I added far more to my stash than I was counting on (including Domestic Superwash from Magpie Fibers that I’m going to use to finally knit my husband the sweater I’ve been promising) but the indulgences were so worth it. I think it was good preparation for the Edinburgh Yarn Festival in March…

What to stash this week: old and new

Jennifer of Porterness Studio has come out with new shawl pin designs. Her pieces have an Art Deco elegance to them, with a modern twist. It fits with her process, which uses the ancient lost wax casting process and modern technology of 3D printing. And she’s helping you treat yourself with a 20% off coupon code just for Indie Untangled readers.

Indie Untangled newcomer Ashley of Red Sock Blue Sock Yarn, based in Ontario, Canada, was inspired by her daughter’s love of Dr. Seuss when she named her yarn company five years ago. Her fun colors — tonal solids and vibrant variegated skeins would be great companions on your next knitting adventure. 

Aside from dyeing yarn, Sheila of BigFootFibers also has a podcast on YouTube. She recently teamed up with several other indie dyers for something called the Avalanche of Indie Dyed Yarn. This past episode included yarn from Yarn Over New York, SilkWorm Studios and IU’s Baad Mom Yarns. Also check out her new online shop, which has some Valentine-themed self-striping sock yarns.

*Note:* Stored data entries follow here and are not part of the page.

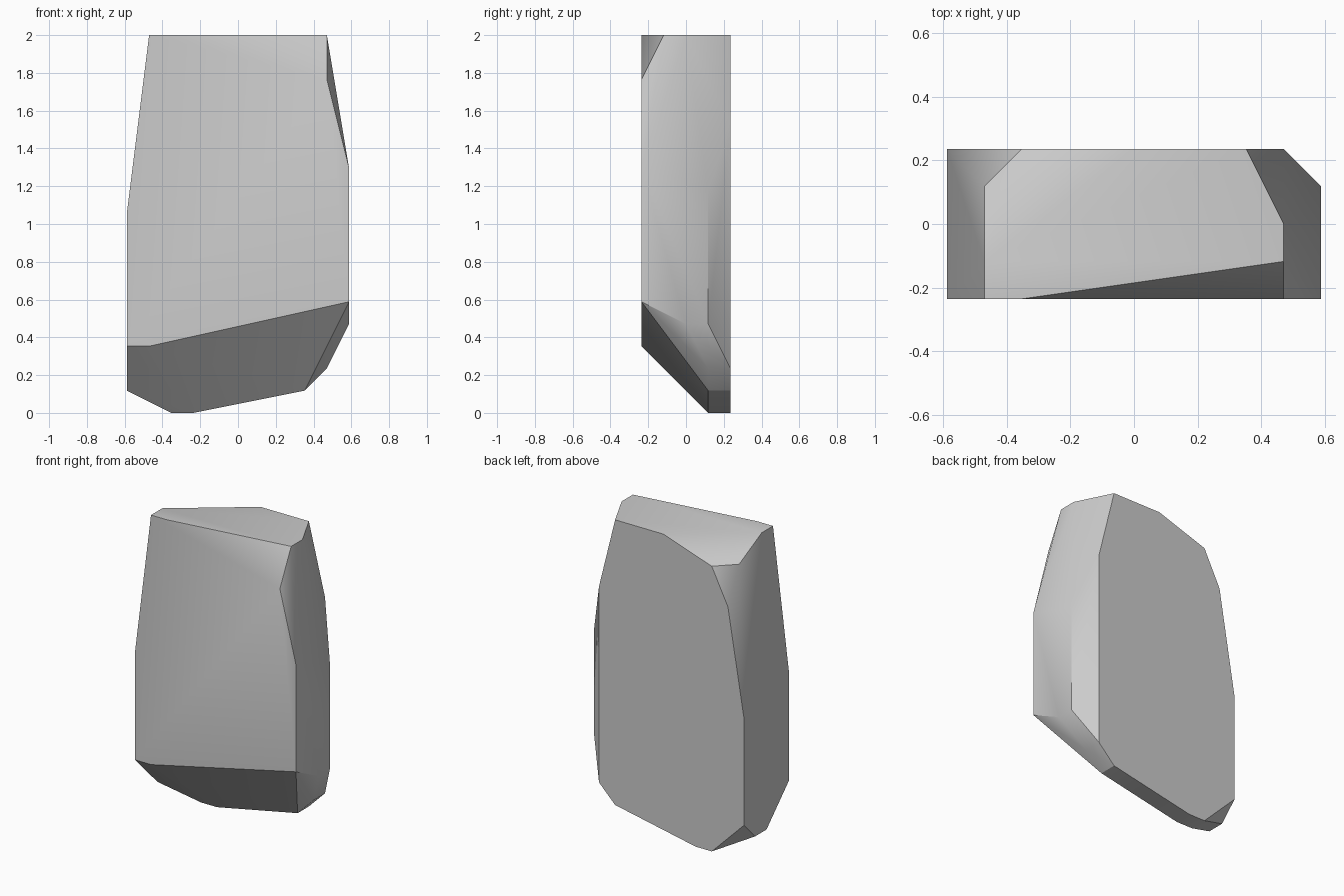
import bpy, bmesh, math

cube = bpy.data.objects.get("Cube")
if cube:
    bpy.data.objects.remove(cube, do_unlink=True)

UNIT = 2 / 17  # the stone's corners sit on a coarse lattice

# Corners as x, y, z in lattice steps, grouped by region of the stone
crown = [(-4, -2, 17), (-3, -2, 17), (4, -1, 17), (4, 0, 17), (3, 2, 17),
         (0, 2, 17), (-4, -1, 17), (-3, 2, 16), (-4, 1, 16), (4, -2, 15)]
sides = [(5, -2, 11), (5, -2, 5), (5, 0, 4), (5, 1, 4), (5, 1, 10),
         (4, 2, 13), (-4, 2, 14), (-5, 2, 8), (-5, -2, 9)]
foot = [(-5, -2, 3), (-4, -2, 3), (-5, 0, 1), (-5, 1, 1), (-5, 2, 2),
        (4, 1, 2), (4, 2, 2)]
# Bottom ridge runs straight from front to back
foot += [(x, y, z) for x, z in ((-3, 0), (-2, 0), (3, 1)) for y in (1, 2)]

# Wrap the corners in a convex skin and merge coplanar facets
bm = bmesh.new()
for corner in crown + sides + foot:
    bm.verts.new([c * UNIT for c in corner])
hull = bmesh.ops.convex_hull(bm, input=bm.verts[:])
loose = {g for g in hull["geom_interior"] + hull["geom_unused"]
         if isinstance(g, bmesh.types.BMVert)}
bmesh.ops.delete(bm, geom=list(loose), context="VERTS")
bmesh.ops.dissolve_limit(bm, angle_limit=math.radians(0.5),
                         verts=bm.verts[:], edges=bm.edges[:])
bmesh.ops.recalc_face_normals(bm, faces=bm.faces[:])

mesh = bpy.data.meshes.new("stone_slab")
bm.to_mesh(mesh)
bm.free()
stone = bpy.data.objects.new("stone_slab", mesh)
bpy.context.collection.objects.link(stone)

# Plain grey stone
grey = bpy.data.materials.new("stone_grey")
grey.use_nodes = True
colour = (0.6, 0.6, 0.6, 1)
grey.diffuse_color = colour
grey.node_tree.nodes["Principled BSDF"].inputs["Base Color"].default_value = colour
mesh.materials.append(grey)

# Soft facets with crisp main edges
bpy.ops.object.select_all(action="DESELECT")
stone.select_set(True)
bpy.context.view_layer.objects.active = stone
bpy.ops.object.shade_smooth_by_angle(angle=math.radians(30))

Another IU newcomer, Potion Yarns, is introducing new colorways ranging from the dark and moody to bright neon. There are also Comfort Fade and So Faded kits. Dyer Johanna is also a hair colorist and is willing to help create your own custom colorway (for your yarn!).

The February 2018 Geek Chic Issue of Knitting Magazine includes a feature on Lola and her geeky yarn enterprise, Third Vault Yarns. The article includes Third Vault Yarns’ And You’ll Drop Your Weapon colorway, a yarn inspired by Rey from Star Wars and available to purchase on Lola’s site.

The next three Bags of the Month from Slipped Stitch Studios are inspired by a trio of inspirational guys, including Fred Rogers, LeVar Burton and Bob Ross. The bags for everyone’s favorite neighbor go on sale today at 9 a.m. Pacific Time.

Lisa The Knitting Artist is starting the year with with two new colorways. Early Snow Flowers and Green Rain Tears are available on Lisa’s Sock and Worsted bases, and all purchases come with a card with the image of the painting that inspired the color.

What to stash this week: vanishing spells and sales

Limited extras from the Slipped Stitch Studios Harry Potter Bag of the Month go on sale today at 9 a.m. Pacific time. After they sell out, Laura will cast a vanishing spell and they will not be made again.

You have until Monday, January 15th, to get 20% off all in-stock items in the Post-Rhinebeck Pop-up with the code INDIENEWYEAR. This includes skeins of luscious Merino/silk Starboard fingering from New Zealand’s Dark Harbour Yarn, pictured above in the OOAK Elsie Gusset colorway. If you’re at VKL this weekend, Rebecca of Fuse Fiber Studio will have some Stash Indie enamel pins and the last of the popular Indie Untangled Rhinebeck tote bags in her booth, and you’ll get a discount by saving on shipping.